July 13, 2016
Don't Mess With Canadian National Anthem, Please

What interesting times we live in.

Just over two months ago, Canada saw a bill that would change the lyrics of the Canadian national anthem to something more gender neutral. The proposed change is fairly innocuous, but has stirred a great deal of controversy: in the Canadian national anthem, the line, "in all thy sons command" would be changed to "in all of us command."

According to CBC News, the changes to the Canadian national anthem were proposed by Member of Parliament Mauril Belanger, who was recently diagnosed with amyotrophic lateral sclerosis, or ALS. During the second reading of the bill proposing the changes to the Canadian national anthem, Belanger had to use a voice generator, and his doctor was present; Belanger had to show up for the first hour of the debate on the proposed bill.

Several headlines about the change to the Canadian national anthem have been released, all of which stating that the "majority" of Canadians support the line change to something more gender neutral. Yet, in polls on some of these same news sites, including VanCity Buzz and Global News, the majority of those who participated in the site's online poll actually say they prefer their Canadian national anthem the way it's been for over a century.
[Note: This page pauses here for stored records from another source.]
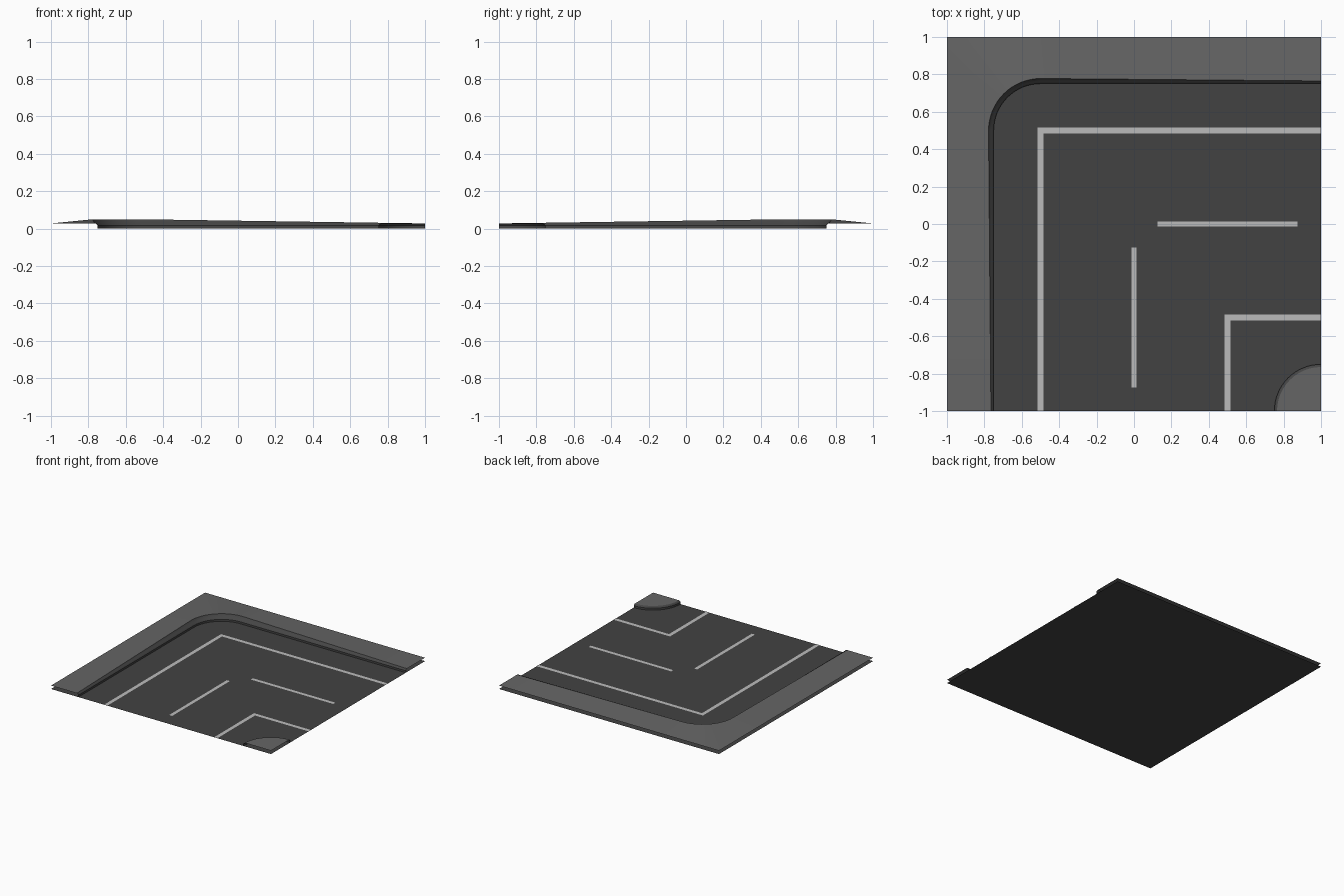
import bpy, bmesh
from math import sin, cos, pi

if "Cube" in bpy.data.objects:
    bpy.data.objects.remove(bpy.data.objects["Cube"])

SEG = 16      # steps around each rounded corner
H = 0.028     # pavement height at the tile edges
PEAK = 0.05   # raised bank height around the bend


def material(name, v):
    m = bpy.data.materials.new(name)
    m.diffuse_color = (v, v, v, 1)
    m.use_nodes = True
    m.node_tree.nodes["Principled BSDF"].inputs["Base Color"].default_value = m.diffuse_color
    return m


asphalt = material("asphalt", 0.055)
kerb_mat = material("kerb_grey", 0.06)
paving = material("paving", 0.13)
paint = material("paint", 0.5)


def finish(name, bm, mat, smooth=False):
    bmesh.ops.remove_doubles(bm, verts=bm.verts, dist=1e-6)
    bmesh.ops.recalc_face_normals(bm, faces=bm.faces)
    bm.normal_update()
    if sum(f.normal.z * f.calc_area() for f in bm.faces) < 0:
        bmesh.ops.reverse_faces(bm, faces=bm.faces)
    me = bpy.data.meshes.new(name)
    bm.to_mesh(me)
    bm.free()
    me.materials.append(mat)
    ob = bpy.data.objects.new(name, me)
    bpy.context.collection.objects.link(ob)
    if smooth:
        bpy.ops.object.select_all(action='DESELECT')
        ob.select_set(True)
        bpy.context.view_layer.objects.active = ob
        bpy.ops.object.shade_smooth_by_angle()
    return ob


def strips(name, rings, mat):
    """Skin neighbouring rings of equal length with quads."""
    bm = bmesh.new()
    rows = [[bm.verts.new(p) for p in r] for r in rings]
    for a, b in zip(rows, rows[1:]):
        for i in range(len(a) - 1):
            bm.faces.new((a[i], a[i + 1], b[i + 1], b[i]))
    return finish(name, bm, mat, True)


def flat(name, rects, z, mat):
    bm = bmesh.new()
    for pts in rects:
        bm.faces.new([bm.verts.new((x, y, z)) for x, y in pts])
    return finish(name, bm, mat)


angles = [pi / 2 + pi / 2 * i / SEG for i in range(SEG + 1)]


def bend(r, z, r_end=None, z_end=None):
    """Straight, rounded corner, straight: following the outside of the road."""
    r_end = r if r_end is None else r_end
    z_end = z if z_end is None else z_end
    arc = [(-0.5 + r * cos(a), 0.5 + r * sin(a), z) for a in angles]
    return [(1, 0.5 + r_end, z_end)] + arc + [(-0.5 - r_end, -1, z_end)]


def square_edge(z):
    """Tile border, with points projected outward from the corner arc."""
    pts = []
    for a in angles:
        k = 0.5 / max(abs(cos(a)), abs(sin(a)))
        pts.append((-0.5 + k * cos(a), 0.5 + k * sin(a), z))
    return [(1, 1, z)] + pts + [(-1, -1, z)]


# Road base
flat("road", [[(-1, -1), (1, -1), (1, 1), (-1, 1)]], 0, asphalt)

# Outer kerb with bevelled lip, and the bank rising behind it
lip = bend(0.260, H, 0.257, H - 0.001)
ridge = bend(0.278, PEAK, 0.265, H)
strips("outer_kerb", [bend(0.25, 0), bend(0.25, 0.016), lip,
                      bend(0.268, 0.033, 0.260, H), ridge], kerb_mat)
strips("outer_pavement", [ridge, square_edge(H)], paving)


# Inner corner island
def quarter(r, z):
    return [(1 + r * cos(a), -1 + r * sin(a), z) for a in angles]


strips("inner_kerb", [quarter(0.25, 0), quarter(0.25, 0.016),
                      quarter(0.243, 0.025), quarter(0.235, H)], kerb_mat)
flat("inner_pavement", [[(1, -1)] + [p[:2] for p in quarter(0.235, H)]], H, paving)


# Painted markings
def corner_line(c, w=0.015):
    """L-shaped line with its bend at (c, -c)... mitred at the corner."""
    x0, x1, y0, y1 = c - w, c + w, -c - w, -c + w
    return [[(x0, -1), (x1, -1), (x1, y0), (x0, y1)],
            [(x0, y1), (x1, y0), (1, y0), (1, y1)]]


def box(x0, x1, y0, y1):
    return [(x0, y0), (x1, y0), (x1, y1), (x0, y1)]


flat("outer_edge_line", corner_line(-0.5), 0.002, paint)
flat("inner_edge_line", corner_line(0.5), 0.002, paint)
flat("centre_dashes", [box(0.125, 0.875, -0.014, 0.014),
                       box(-0.014, 0.014, -0.875, -0.125)], 0.002, paint)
It seemed the controversy about that piece of the Canadian national anthem died down, at least until last night, when a member of the Canadian Tenors, Remigo Pereira, freestyled a lyric for the Canadian national anthem just before Major League Baseball's All Star Game. Pereira modified the lyric to say, "We're all brothers and sisters, all lives matter to the great," when the line should have been "all thy sons command."
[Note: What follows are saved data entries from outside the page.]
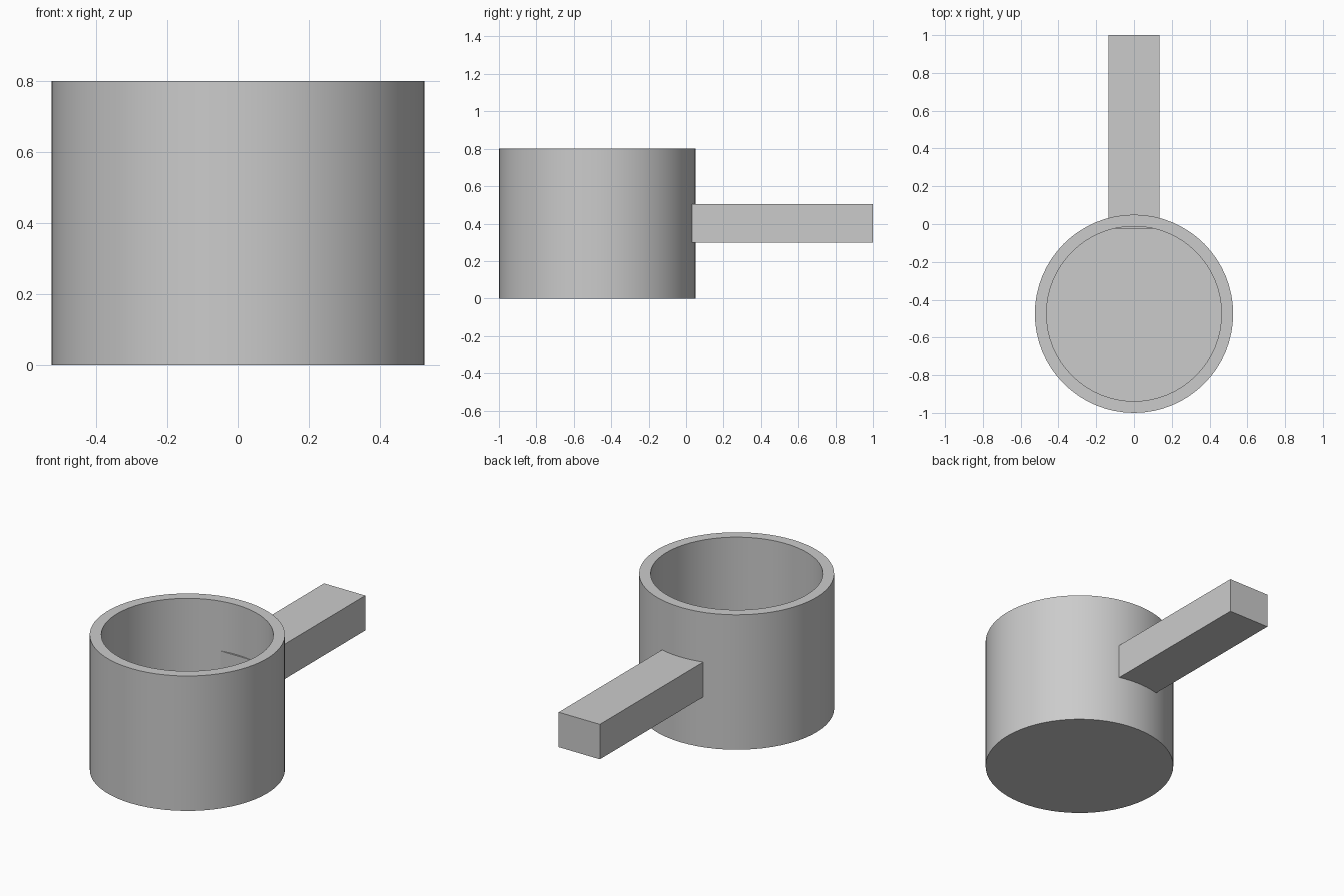
import bpy
import bmesh
import math
from mathutils import Matrix, Vector

default_cube = bpy.data.objects.get("Cube")
if default_cube:
    bpy.data.objects.remove(default_cube, do_unlink=True)

# Single plain grey
grey = bpy.data.materials.new("plain grey")
colour = (0.6, 0.6, 0.6, 1.0)
grey.use_nodes = True
grey.diffuse_color = colour
grey.node_tree.nodes["Principled BSDF"].inputs["Base Color"].default_value = colour

SEGMENTS = 64
OUTER, INNER = 0.525, 0.463
HEIGHT, FLOOR = 0.8, 0.06
CUP_Y = OUTER - 1


def make_object(name, bm):
    bmesh.ops.recalc_face_normals(bm, faces=bm.faces)
    mesh = bpy.data.meshes.new(name)
    bm.to_mesh(mesh)
    bm.free()
    mesh.materials.append(grey)
    obj = bpy.data.objects.new(name, mesh)
    bpy.context.collection.objects.link(obj)
    return obj


# Cup: a wall profile turned around the vertical axis
bm = bmesh.new()
profile = [(0, 0), (OUTER, 0), (OUTER, HEIGHT), (INNER, HEIGHT), (INNER, FLOOR), (0, FLOOR)]
verts = [bm.verts.new((r, 0, z)) for r, z in profile]
edges = [bm.edges.new(pair) for pair in zip(verts, verts[1:])]
bmesh.ops.spin(bm, geom=verts + edges, cent=(0, 0, 0), axis=(0, 0, 1),
               angle=math.tau, steps=SEGMENTS)
bmesh.ops.remove_doubles(bm, verts=bm.verts, dist=0.0001)
cup = make_object("cup", bm)
cup.location.y = CUP_Y

bpy.ops.object.select_all(action="DESELECT")
cup.select_set(True)
bpy.context.view_layer.objects.active = cup
bpy.ops.object.shade_smooth_by_angle(angle=math.radians(30))

# Handle: a square-edged bar passing just through the back wall
bm = bmesh.new()
low, high = Vector((-0.135, -0.023, 0.298)), Vector((0.135, 1, 0.505))
bmesh.ops.create_cube(bm, size=1, matrix=Matrix.Translation((low + high) / 2)
                      @ Matrix.Diagonal((high - low).to_4d()))
make_object("handle", bm)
If Canadians hadn't spoken previously about the politician-proposed change to the Canadian national anthem, they definitely got very upset about the same line being changed to express political views by one of Canada's most celebrated music groups.

What is clear from all of this discussion/debate/argument over the Canadian national anthem is that in reality, Canadians do not want their national anthem messed with - not even after a century when it might need an upgrade or two, something that has been done with other national anthems.Not that I support Pereira's using of the Canadian national anthem as a political statement. I think if Pereira wanted to use the stage to express a political view, changing the lyric of the Canadian national anthem during one of the most televised events on the summer schedule was not his best move. He also should not have blindsided his fellow Tenors, and yes, he is paying the price for his gaffe currently, as he is not going to be performing with the Tenors until further notice.

Some have argued that Pereira is not truly Canadian, as he was born in Boston. There are also those who suggest that people -- specifically some Conservative politicos -- are being slow in their support of the proposed change to the Canadian national anthem because Belanger, who is Liberal, is quite ill at this point and may not ultimately see his proposed bill come to fruition.

Setting aside for the moment that #alllivesmatter, the statement that Pereira used in his version of the Canadian national anthem, has been used as a way to argue against the Black Lives Matter movement, there is a time and a place for everything. When you are representing your country at one of the biggest sporting events of the summer is not a great time to change lyrics for a political statement.

There is also the belief that all lives should matter, but that's another statement that could be debated as well by some.

Also, where was the consultation, either from this particular member of the Tenors or from Canadian politicians? The bill proposing the changes to the Canadian national anthem passed second reading and is essentially a stone's throw away from probably becoming reality. Conservative Member of Parliament Peter Van Loan said, according to Mashable, that the proposal to change the Canadian national anthem has effectively excluded the people for whom such a decision should matter most - Canadians.

"We are telling Canadians, 'Guess what, you don't have a say in your national anthem," he said. "It belongs to us as politicians… for us to deliver our world view to you and impose it upon you.'"

Both Pereira and politicians, like it or not, decided that they should speak for Canadians without actually consulting them. Admittedly, Pereira is a musician, but he thrust himself into the political spotlight with his "lone wolf" behavior, according to the statement of apology from the Tenors. Also, while I do appreciate that Belanger is truly fighting the clock in a losing battle against ALS, Canadians should not see their national anthem changed without direct consultation. That takes time.

Do I support a world in which all lives matter and issues like gender and sexuality should not matter? Absolutely. I have also tried to embrace change as much as possible during my four-plus decades on this planet. However, I do also recognize there is a lot of history in the Canadian national anthem, and I question the necessity of changing it, either by a musician wanting to make a political statement or by politicians who want to see that everyone feels accepted right down to the lyrics in the Canadian national anthem.

I know the anthem was changed previously, but we need to invest the time now to ensure that anything involving changes to the Canadian national anthem are discussed with Canadians before the change is actually made. It does not matter if the lyric changes are done by Canadian politicians or by a musician; if you are representing Canadians, changes to the Canadian national anthem need to be discussed prior to performance or prior to making them a reality.

(AP Photo/Gregory Bull, File)